▶ **Required work**:
Given the records below, would you repeat exactly the lines that begin at the one containing "bm.to_mesh(mesh)" and end at the one containing "for j, cell", inclusive?

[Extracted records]

▬▬▬▬▬▬▬▬▬▬

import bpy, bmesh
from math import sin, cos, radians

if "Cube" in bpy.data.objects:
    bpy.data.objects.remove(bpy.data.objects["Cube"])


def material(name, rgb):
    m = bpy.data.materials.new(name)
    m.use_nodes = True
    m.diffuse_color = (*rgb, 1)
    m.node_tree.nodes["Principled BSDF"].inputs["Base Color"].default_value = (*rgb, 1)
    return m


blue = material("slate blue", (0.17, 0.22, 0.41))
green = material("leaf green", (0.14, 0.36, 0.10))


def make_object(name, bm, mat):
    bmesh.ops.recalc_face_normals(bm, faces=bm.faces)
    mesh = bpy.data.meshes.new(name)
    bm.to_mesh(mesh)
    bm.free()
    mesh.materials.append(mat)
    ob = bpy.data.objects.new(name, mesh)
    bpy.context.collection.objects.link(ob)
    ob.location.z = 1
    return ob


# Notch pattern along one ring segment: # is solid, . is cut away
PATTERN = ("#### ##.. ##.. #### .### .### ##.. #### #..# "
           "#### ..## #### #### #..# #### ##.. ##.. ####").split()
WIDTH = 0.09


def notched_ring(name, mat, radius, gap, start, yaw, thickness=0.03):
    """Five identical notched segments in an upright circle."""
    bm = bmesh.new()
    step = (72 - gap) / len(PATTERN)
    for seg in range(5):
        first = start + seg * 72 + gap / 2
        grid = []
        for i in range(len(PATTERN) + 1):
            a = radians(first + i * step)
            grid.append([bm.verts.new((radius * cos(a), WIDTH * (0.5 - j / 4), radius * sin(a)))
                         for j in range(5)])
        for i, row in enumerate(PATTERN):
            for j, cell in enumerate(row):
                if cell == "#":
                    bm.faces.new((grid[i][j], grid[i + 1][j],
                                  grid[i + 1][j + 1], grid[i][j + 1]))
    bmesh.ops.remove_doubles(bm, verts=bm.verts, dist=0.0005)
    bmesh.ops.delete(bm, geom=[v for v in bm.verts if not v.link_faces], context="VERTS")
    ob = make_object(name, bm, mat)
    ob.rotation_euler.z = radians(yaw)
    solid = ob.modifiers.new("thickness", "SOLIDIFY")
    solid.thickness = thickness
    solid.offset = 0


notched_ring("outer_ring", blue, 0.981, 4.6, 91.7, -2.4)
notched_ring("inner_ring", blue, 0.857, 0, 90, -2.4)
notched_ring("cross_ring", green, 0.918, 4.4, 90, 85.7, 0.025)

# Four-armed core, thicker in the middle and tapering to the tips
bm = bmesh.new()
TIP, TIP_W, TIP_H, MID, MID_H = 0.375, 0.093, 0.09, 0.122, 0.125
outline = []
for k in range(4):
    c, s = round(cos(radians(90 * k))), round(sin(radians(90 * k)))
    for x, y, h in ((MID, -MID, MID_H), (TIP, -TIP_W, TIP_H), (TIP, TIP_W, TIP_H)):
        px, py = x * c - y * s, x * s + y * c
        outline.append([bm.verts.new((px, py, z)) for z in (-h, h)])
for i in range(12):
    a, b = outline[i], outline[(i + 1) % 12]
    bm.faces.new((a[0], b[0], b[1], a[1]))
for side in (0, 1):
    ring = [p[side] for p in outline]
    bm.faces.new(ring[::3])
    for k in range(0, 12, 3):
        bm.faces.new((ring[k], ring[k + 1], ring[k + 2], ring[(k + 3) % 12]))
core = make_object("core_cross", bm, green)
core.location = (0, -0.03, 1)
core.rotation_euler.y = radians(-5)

▬▬▬▬▬▬▬▬▬▬

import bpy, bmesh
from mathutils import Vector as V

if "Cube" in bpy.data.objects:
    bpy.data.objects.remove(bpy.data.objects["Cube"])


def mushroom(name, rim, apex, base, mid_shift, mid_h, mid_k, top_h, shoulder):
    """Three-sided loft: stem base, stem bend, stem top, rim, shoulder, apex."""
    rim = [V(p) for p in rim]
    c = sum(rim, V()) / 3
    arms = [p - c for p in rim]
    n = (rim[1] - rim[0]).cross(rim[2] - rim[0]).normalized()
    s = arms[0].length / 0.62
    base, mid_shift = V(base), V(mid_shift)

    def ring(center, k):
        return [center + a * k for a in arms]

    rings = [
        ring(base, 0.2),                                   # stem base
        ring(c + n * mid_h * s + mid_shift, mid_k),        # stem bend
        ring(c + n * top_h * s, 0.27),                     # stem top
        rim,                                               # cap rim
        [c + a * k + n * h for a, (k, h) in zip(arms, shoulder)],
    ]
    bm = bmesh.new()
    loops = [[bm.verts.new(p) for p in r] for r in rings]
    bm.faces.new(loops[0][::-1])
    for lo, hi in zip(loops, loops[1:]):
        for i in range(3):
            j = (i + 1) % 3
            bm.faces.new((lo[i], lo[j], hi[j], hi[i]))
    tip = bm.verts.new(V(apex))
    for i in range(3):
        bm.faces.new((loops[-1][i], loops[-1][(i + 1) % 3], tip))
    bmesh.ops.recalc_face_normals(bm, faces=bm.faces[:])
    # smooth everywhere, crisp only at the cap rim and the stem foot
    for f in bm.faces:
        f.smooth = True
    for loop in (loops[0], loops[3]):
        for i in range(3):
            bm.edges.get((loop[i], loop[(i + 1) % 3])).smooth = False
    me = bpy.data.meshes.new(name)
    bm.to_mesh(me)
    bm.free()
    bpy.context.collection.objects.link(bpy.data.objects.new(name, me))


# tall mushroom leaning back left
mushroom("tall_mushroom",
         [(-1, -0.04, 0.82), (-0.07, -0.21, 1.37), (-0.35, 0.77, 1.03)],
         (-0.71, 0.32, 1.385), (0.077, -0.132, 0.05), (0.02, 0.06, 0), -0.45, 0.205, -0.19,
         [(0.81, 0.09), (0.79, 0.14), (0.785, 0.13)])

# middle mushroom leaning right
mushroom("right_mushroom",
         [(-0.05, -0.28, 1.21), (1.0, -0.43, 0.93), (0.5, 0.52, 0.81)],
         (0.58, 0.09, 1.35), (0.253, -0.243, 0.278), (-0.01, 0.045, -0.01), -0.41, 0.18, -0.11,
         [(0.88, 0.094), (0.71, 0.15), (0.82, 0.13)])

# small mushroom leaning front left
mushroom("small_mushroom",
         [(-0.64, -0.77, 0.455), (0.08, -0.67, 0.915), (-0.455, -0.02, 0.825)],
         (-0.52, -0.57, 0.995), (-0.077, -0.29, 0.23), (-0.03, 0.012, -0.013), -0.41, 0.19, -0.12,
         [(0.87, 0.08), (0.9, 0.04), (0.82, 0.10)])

▬▬▬▬▬▬▬▬▬▬

▶ **Task result**:
    bm.to_mesh(mesh)
    bm.free()
    mesh.materials.append(mat)
    ob = bpy.data.objects.new(name, mesh)
    bpy.context.collection.objects.link(ob)
    ob.location.z = 1
    return ob


# Notch pattern along one ring segment: # is solid, . is cut away
PATTERN = ("#### ##.. ##.. #### .### .### ##.. #### #..# "
           "#### ..## #### #### #..# #### ##.. ##.. ####").split()
WIDTH = 0.09


def notched_ring(name, mat, radius, gap, start, yaw, thickness=0.03):
    """Five identical notched segments in an upright circle."""
    bm = bmesh.new()
    step = (72 - gap) / len(PATTERN)
    for seg in range(5):
        first = start + seg * 72 + gap / 2
        grid = []
        for i in range(len(PATTERN) + 1):
            a = radians(first + i * step)
            grid.append([bm.verts.new((radius * cos(a), WIDTH * (0.5 - j / 4), radius * sin(a)))
                         for j in range(5)])
        for i, row in enumerate(PATTERN):
            for j, cell in enumerate(row):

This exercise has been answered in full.